#### [Description of the task]
Count how many lines of the data include "parts". The answer is that number and nothing else.

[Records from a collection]

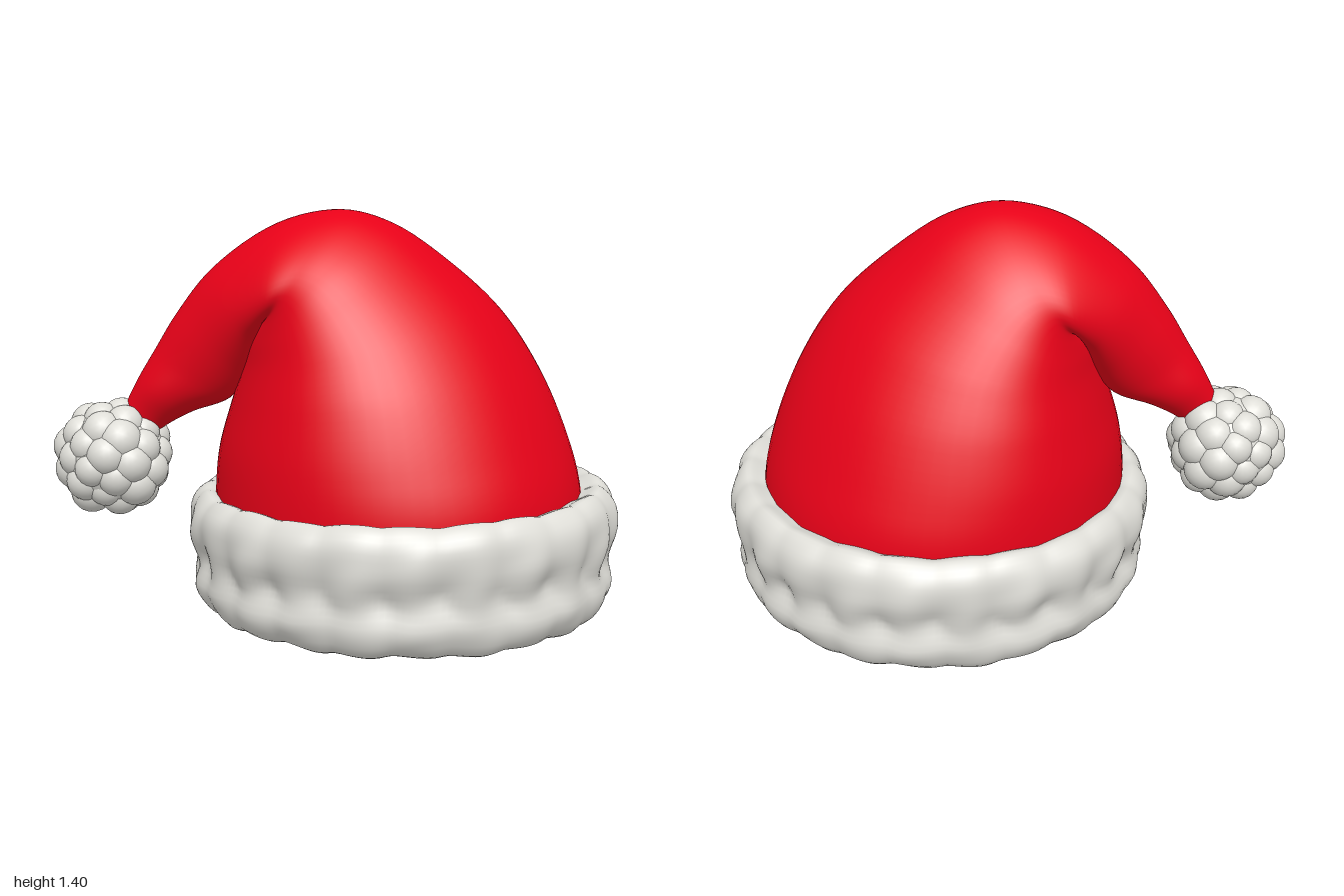
import * as THREE from 'three';
import { mergeGeometries } from 'three/addons/utils/BufferGeometryUtils.js';

const red = new THREE.MeshStandardMaterial({ color: 0xea0118 });
red.name = 'redFelt';
const white = new THREE.MeshStandardMaterial({ color: 0xdfded8 });
white.name = 'whiteFleece';

const CENTRE_X = 0.237;

// Smooth skin over rows of rings; point(i, j) returns [x, y, z], columns wrap around
function skin(rows, cols, point, wrapRows = false) {
  const pos = [], index = [];
  for (let i = 0; i < rows; i++) for (let j = 0; j < cols; j++) pos.push(...point(i, j));
  const last = wrapRows ? rows : rows - 1;
  for (let i = 0; i < last; i++) {
    for (let j = 0; j < cols; j++) {
      const n = (i + 1) % rows, k = (j + 1) % cols;
      const a = i * cols + j, b = n * cols + j, c = n * cols + k, d = i * cols + k;
      index.push(a, b, d, b, c, d);
    }
  }
  const g = new THREE.BufferGeometry();
  g.setAttribute('position', new THREE.Float32BufferAttribute(pos, 3));
  g.setIndex(index);
  g.computeVertexNormals();
  return g;
}

// Felt cone that folds over to the right side and hangs down
function bodyGeometry() {
  // each section: inner x, y, outer x, y, half width in z
  const sections = [
    [-0.43, 0.17, 0.885, 0.17, 0.66], [-0.43, 0.44, 0.872, 0.44, 0.655],
    [-0.415, 0.58, 0.825, 0.62, 0.62], [-0.37, 0.74, 0.725, 0.85, 0.555],
    [-0.33, 0.87, 0.585, 1.06, 0.475], [-0.31, 0.95, 0.40, 1.23, 0.405],
    [-0.29, 0.99, 0.20, 1.363, 0.35], [-0.275, 1.0, 0.02, 1.41, 0.315],
    [-0.27, 0.98, -0.20, 1.365, 0.295], [-0.28, 0.93, -0.43, 1.21, 0.245],
    [-0.31, 0.84, -0.56, 1.05, 0.19], [-0.375, 0.75, -0.64, 0.92, 0.145],
    [-0.51, 0.70, -0.70, 0.82, 0.11], [-0.62, 0.64, -0.745, 0.73, 0.065],
    [-0.70, 0.57, -0.78, 0.64, 0.05],
  ];
  const inner = new THREE.CatmullRomCurve3(sections.map(s => new THREE.Vector3(s[0], s[1], 0)));
  const outer = new THREE.CatmullRomCurve3(sections.map(s => new THREE.Vector3(s[2], s[3], s[4])));
  const rows = 85, cols = 64;
  return skin(rows, cols, (i, j) => {
    const u = i / (rows - 1), p = inner.getPoint(u), q = outer.getPoint(u);
    const a = (j / cols) * Math.PI * 2, t = (1 + Math.cos(a)) / 2;
    // pinched towards the ridge of the crown, fuller towards the fold
    const pinch = 1 - 0.34 * Math.sin(Math.PI * u) ** 2 * Math.cos(a);
    return [p.x + (q.x - p.x) * t, p.y + (q.y - p.y) * t, q.z * Math.sin(a) * pinch];
  });
}

// Fleece band: a two-lobed profile swept round, puffed into staggered lumps
function brimGeometry() {
  const profile = new THREE.CatmullRomCurve3([
    [0.56, 0.07], [0.63, 0.02], [0.70, 0.03], [0.745, 0.11], [0.73, 0.20], [0.756, 0.30],
    [0.748, 0.39], [0.70, 0.44], [0.65, 0.425], [0.60, 0.40], [0.545, 0.33], [0.53, 0.20],
  ].map(([r, y]) => new THREE.Vector3(r, y, 0)), true);
  const rows = 48, cols = 240;
  return skin(rows, cols, (i, j) => {
    const p = profile.getPoint(1 - i / rows), a = (j / cols) * Math.PI * 2;
    const dr = p.x - 0.64, dy = p.y - 0.23, len = Math.hypot(dr, dy);
    const stagger = 0.6 * THREE.MathUtils.smoothstep(p.y, 0.17, 0.23);
    const lump = Math.sqrt(0.1 + 0.9 * Math.cos(12 * a + stagger) ** 2);
    const uneven = Math.sin(7 * a + 9 * p.y) * Math.sin(17 * a - 23 * p.y + 1);
    // the inside is flatter than the outside
    const strength = THREE.MathUtils.mapLinear(THREE.MathUtils.smoothstep(p.x, 0.54, 0.68), 0, 1, 0.3, 1);
    const push = strength * (0.024 * (lump - 0.65) + 0.008 * uneven);
    const r = p.x + push * dr / len;
    return [
      CENTRE_X + r * Math.cos(a),
      p.y + push * 0.8 * dy / len + 0.012 * Math.cos(a) * (p.y / 0.4),
      -r * Math.sin(a),
    ];
  }, true);
}

// Pompom: a core covered in evenly spread tufts
function pompomGeometry() {
  const parts = [new THREE.IcosahedronGeometry(0.186, 5)];
  const count = 48;
  for (let i = 0; i < count; i++) {
    const y = 1 - (2 * (i + 0.5)) / count, r = Math.sqrt(1 - y * y), a = i * 2.39996;
    const tuft = new THREE.IcosahedronGeometry(0.07 + 0.006 * Math.sin(i * 5.3), 3);
    const d = 0.142 + 0.004 * Math.sin(i * 3.1);
    tuft.translate(r * Math.cos(a) * d, y * d, r * Math.sin(a) * d);
    parts.push(tuft);
  }
  return mergeGeometries(parts);
}

export function createModel() {
  const hat = new THREE.Group();
  hat.name = 'winterHat';
  const add = (name, geometry, material) => {
    const mesh = new THREE.Mesh(geometry, material);
    mesh.name = name;
    hat.add(mesh);
    return mesh;
  };

  add('feltCone', bodyGeometry(), red);
  add('fleeceBrim', brimGeometry(), white);
  add('pompom', pompomGeometry(), white).position.set(-0.79, 0.54, 0);

  // Underside closing the cone inside the brim
  const lining = add('lining', new THREE.CircleGeometry(0.62, 64), red);
  lining.rotation.x = Math.PI / 2;
  lining.position.set(CENTRE_X, 0.17, 0);
  return hat;
}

#### [Written answer]
3